=== Section Start ===

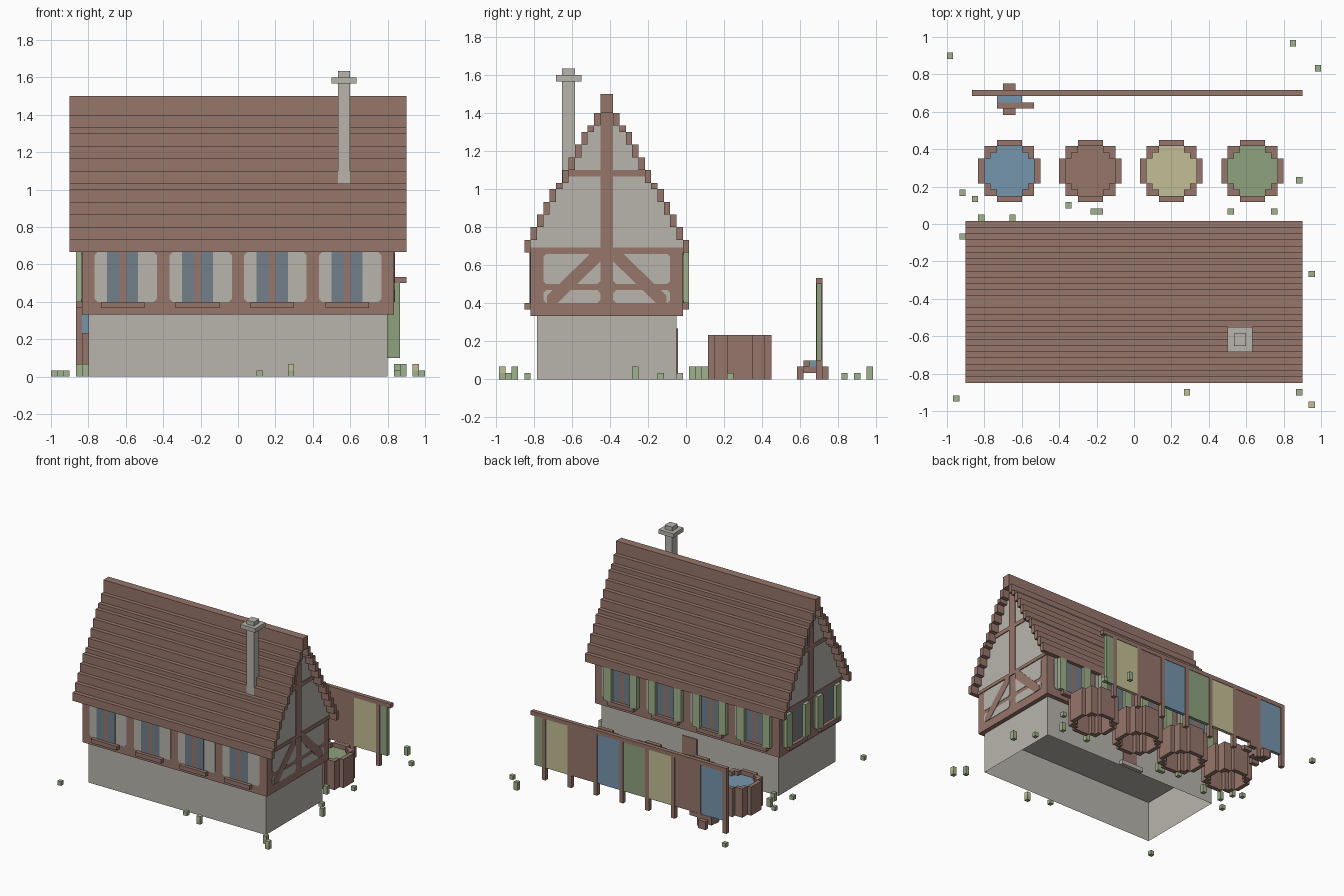
import bpy, bmesh
from mathutils import Matrix, Vector

if "Cube" in bpy.data.objects:
    bpy.data.objects.remove(bpy.data.objects["Cube"])

V = 1 / 30  # block size; all numbers below are in blocks


def lin(c):
    c /= 255
    return c / 12.92 if c <= 0.04045 else ((c + 0.055) / 1.055) ** 2.4


def colour(name, r, g, b):
    m = bpy.data.materials.new(name)
    m.diffuse_color = (lin(r), lin(g), lin(b), 1)
    m.use_nodes = True
    m.node_tree.nodes["Principled BSDF"].inputs["Base Color"].default_value = m.diffuse_color
    return m


BROWN = colour("brown_wood", 150, 118, 107)
GREY = colour("grey_plaster", 184, 181, 172)
LEAF = colour("light_green", 160, 178, 140)
GREEN = colour("green_dye", 143, 162, 126)
BLUE = colour("blue_dye", 118, 150, 174)
YELLOW = colour("yellow_dye", 195, 191, 150)
GLASS = colour("window_glass", 115, 128, 138)

parts = {}


def mesh_of(name, mat):
    return parts.setdefault(name, (bmesh.new(), mat))[0]


def box(name, mat, x0, x1, y0, y1, z0, z1):
    bm = mesh_of(name, mat)
    centre = Vector((x0 + x1, y0 + y1, z0 + z1)) / 2
    size = Matrix.Diagonal((x1 - x0, y1 - y0, z1 - z0, 1))
    return bmesh.ops.create_cube(bm, size=1, matrix=Matrix.Translation(centre) @ size)["verts"]


def prism(name, mat, pts, a0, a1, axis="x"):
    """Extrude a (p, z) outline from a0 to a1 along x or y."""
    bm = mesh_of(name, mat)
    at = (lambda a, p, q: (a, p, q)) if axis == "x" else (lambda a, p, q: (p, a, q))
    ends = [[bm.verts.new(at(a, p, q)) for p, q in pts] for a in (a0, a1)]
    faces = [bm.faces.new(e) for e in ends]
    n = len(pts)
    for i in range(n):
        k = (i + 1) % n
        faces.append(bm.faces.new((ends[0][i], ends[0][k], ends[1][k], ends[1][i])))
    bmesh.ops.recalc_face_normals(bm, faces=faces)


def soft_rect(p0, p1, z0, z1, c=0.5):
    return [(p0 + c, z0), (p1 - c, z0), (p1, z0 + c), (p1, z1 - c),
            (p1 - c, z1), (p0 + c, z1), (p0, z1 - c), (p0, z0 + c)]


# Ground floor, open underneath
bm = mesh_of("ground_floor", GREY)
verts = box("ground_floor", GREY, -24, 24, -24, -2, 0, 9.95)
bottom = [f for f in bm.faces if all(v.co.z < 0.01 for v in f.verts)]
bmesh.ops.delete(bm, geom=bottom, context="FACES_ONLY")

# Upper floor
box("upper_floor", BROWN, -25, 25, -25, -1, 10, 20)

# Stepped roof and the gable walls below it
TOPS = [22, 24, 26, 28, 30, 31, 33, 35, 37, 39, 40, 42, 45]
outline = [(-25, 20)]
for k, top in enumerate(TOPS):
    low = TOPS[k - 1] if k else 20
    for y in (-26 + k, -1 - k):
        box("roof", BROWN, -27, 27, y, y + 1, low, top)
    if k:
        outline += [(-26 + k, low), (-25 + k, low)]
outline = outline[1:]
half = [(-25, 20)] + outline
prism("gable_wall", GREY, half + [(-26 - y, z) for y, z in reversed(half) if y != -13], -25, 25)

# Timber on both gables
for s in (-1, 1):
    xs = sorted((s * 24.9, s * 25.2))
    box("gable_timber", BROWN, *xs, -14, -12, 20, 42)
    box("gable_timber", BROWN, *xs, -19, -7, 32, 33)
    box("gable_timber", BROWN, *xs, -25, -1, 20, 20.8)

# Plaster panels and braces on the right wall
for m in (False, True):
    flip = (lambda y: -26 - y) if m else (lambda y: y)
    for z0, z1 in ((12, 14.1), (15, 19.8)):
        prism("right_panel", GREY, [(flip(y), z) for y, z in soft_rect(-23, -14, z0, z1)], 24.9, 25.1)
    brace = [(-22.4, 12), (-20.8, 12), (-14, 18.6), (-14, 20), (-15.4, 20), (-22.4, 13.2)]
    prism("right_brace", BROWN, [(flip(y), z) for y, z in brace], 24.95, 25.2)

# Front and back windows; the back ones have shutters
for c in (-18.5, -6.5, 5.5, 17.5):
    for y, s in ((-25, -1), (-1, 1)):
        def span(d):
            return sorted((y - s * 0.05, y + s * d))
        prism("window_plaster", GREY, soft_rect(c - 4.5, c + 5.5, 12, 20), *span(0.1), axis="y")
        for p in (-2.5, 0.5):
            box("window_pane", GLASS, c + p, c + p + 2, *span(0.2), 12, 20)
        box("window_mullion", BROWN, c - 0.5, c + 0.5, *span(0.2), 12, 20)
        box("window_sill", BROWN, c - 3.5, c + 3.5, *sorted((y, y + s)), 11, 12)
    for p in (-4.5, 2.5):
        box("shutter", LEAF, c + p, c + p + 2, -1, 0, 12, 20)

# Left wall windows with shutters
for c in (-19, -7):
    prism("window_plaster", GREY, soft_rect(c - 5, c + 5, 12, 20), -25.1, -24.95)
    for p in (-2.5, 0.5):
        box("window_pane", GLASS, -25.2, -24.95, c + p, c + p + 2, 12, 20)
    box("window_mullion", BROWN, -25.2, -24.95, c - 0.5, c + 0.5, 12, 20)
    box("window_sill", BROWN, -26, -25, c - 3.5, c + 3.5, 11, 12)
    for p in (-4.5, 2.5):
        box("shutter", LEAF, -26, -25, c + p, c + p + 2, 12, 20)

# Back door and step
box("door", BROWN, -2, 2, -2.05, -1.8, 1, 8)
box("door_step", GREY, -3, 3, -2, -1, 0, 1)

# Chimney
box("chimney", GREY, 16, 18, -20.06, -18, 31, 49)
box("chimney_cap", GREY, 15, 19, -21, -17, 47, 48)

# Dye vats: round block ring with a filled inside
OUTER = [4, 8, 8, 10, 10, 10, 10, 8, 8, 4]
INNER = [0, 4, 6, 8, 8, 8, 8, 6, 4, 0]
VATS = [(-20, "blue", BLUE), (-7, "brown", BROWN), (6, "yellow", YELLOW), (19, "green", GREEN)]
for cx, word, dye in VATS:
    for r, (o, i) in enumerate(zip(OUTER, INNER)):
        y = 3 + r
        if i == 0:
            box("vat", BROWN, cx - o / 2, cx + o / 2, y, y + 1, 0, 7)
            continue
        box("vat", BROWN, cx - o / 2, cx - i / 2, y, y + 1, 0, 7)
        box("vat", BROWN, cx + i / 2, cx + o / 2, y, y + 1, 0, 7)
        box("vat_dye_" + word, dye, cx - i / 2, cx + i / 2, y, y + 1, 5, 6)

# Drying rack with hanging cloths
box("rack_rail", BROWN, -26, 27, 20, 21, 15, 16)
CLOTHS = [("blue", BLUE), ("brown", BROWN), ("yellow", YELLOW), ("green", GREEN)]
for n in range(8):
    x = -26 + 7 * n
    word, dye = CLOTHS[n % 4]
    box("rack_post", BROWN, x, x + 1, 20, 21, 0, 15)
    box("cloth_" + word, dye, x + 1, min(x + 7, 26), 20.1, 20.9, 3, 15)

# Small cart with a blue load
box("cart_bed", BROWN, -22, -18, 18, 21, 1, 2)
box("cart_load", BLUE, -22, -18, 19, 20, 2, 3)
for y in (18, 20):
    box("cart_handle", BROWN, -22, -16, y, y + 1, 2, 3)
for y in (17, 21):
    box("cart_wheel", BROWN, -21, -19, y, y + 1, 0, 2)

# Grass tufts and flowers: x, y, height
TUFTS = [(-30, 26, 1), (25, 28, 2), (29, 24, 1), (-28, 4, 1), (-26, 3, 2), (-11, 2, 2),
         (-7, 1, 2), (-6, 1, 2), (-25, 0, 2), (-20, 0, 2), (-28, -3, 1), (26, 6, 1),
         (15, 1, 2), (22, 1, 2), (28, -9, 2), (26, -28, 2), (-29, -29, 1), (3, -26, 1),
         (25, -5, 1), (8, -28, 1), (28, -30, 1)]
for x, y, h in TUFTS:
    box("grass_tuft", LEAF, x, x + 1, y, y + 1, 0, h)
for x, y in ((8, -28), (28, -30)):
    box("flower", YELLOW, x, x + 1, y, y + 1, 1, 2)

# Turn every part into an object; block rows sit half a block off in y
place = Matrix.Scale(V, 4) @ Matrix.Translation((0, 0.5, 0))
for name, (bm, mat) in parts.items():
    bm.transform(place)
    me = bpy.data.meshes.new(name)
    bm.to_mesh(me)
    bm.free()
    me.materials.append(mat)
    bpy.context.collection.objects.link(bpy.data.objects.new(name, me))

=== Section End ===

> EXERCISE PROMPT:
Produce only the lines from the line containing "184, 181, 172)" through the line containing "return parts.setdefault(name, (bmesh.new(), mat))[0]", inclusive of both, exactly as they stand in the entries above.

> ANSWER SPACE:
GREY = colour("grey_plaster", 184, 181, 172)
LEAF = colour("light_green", 160, 178, 140)
GREEN = colour("green_dye", 143, 162, 126)
BLUE = colour("blue_dye", 118, 150, 174)
YELLOW = colour("yellow_dye", 195, 191, 150)
GLASS = colour("window_glass", 115, 128, 138)

parts = {}


def mesh_of(name, mat):
    return parts.setdefault(name, (bmesh.new(), mat))[0]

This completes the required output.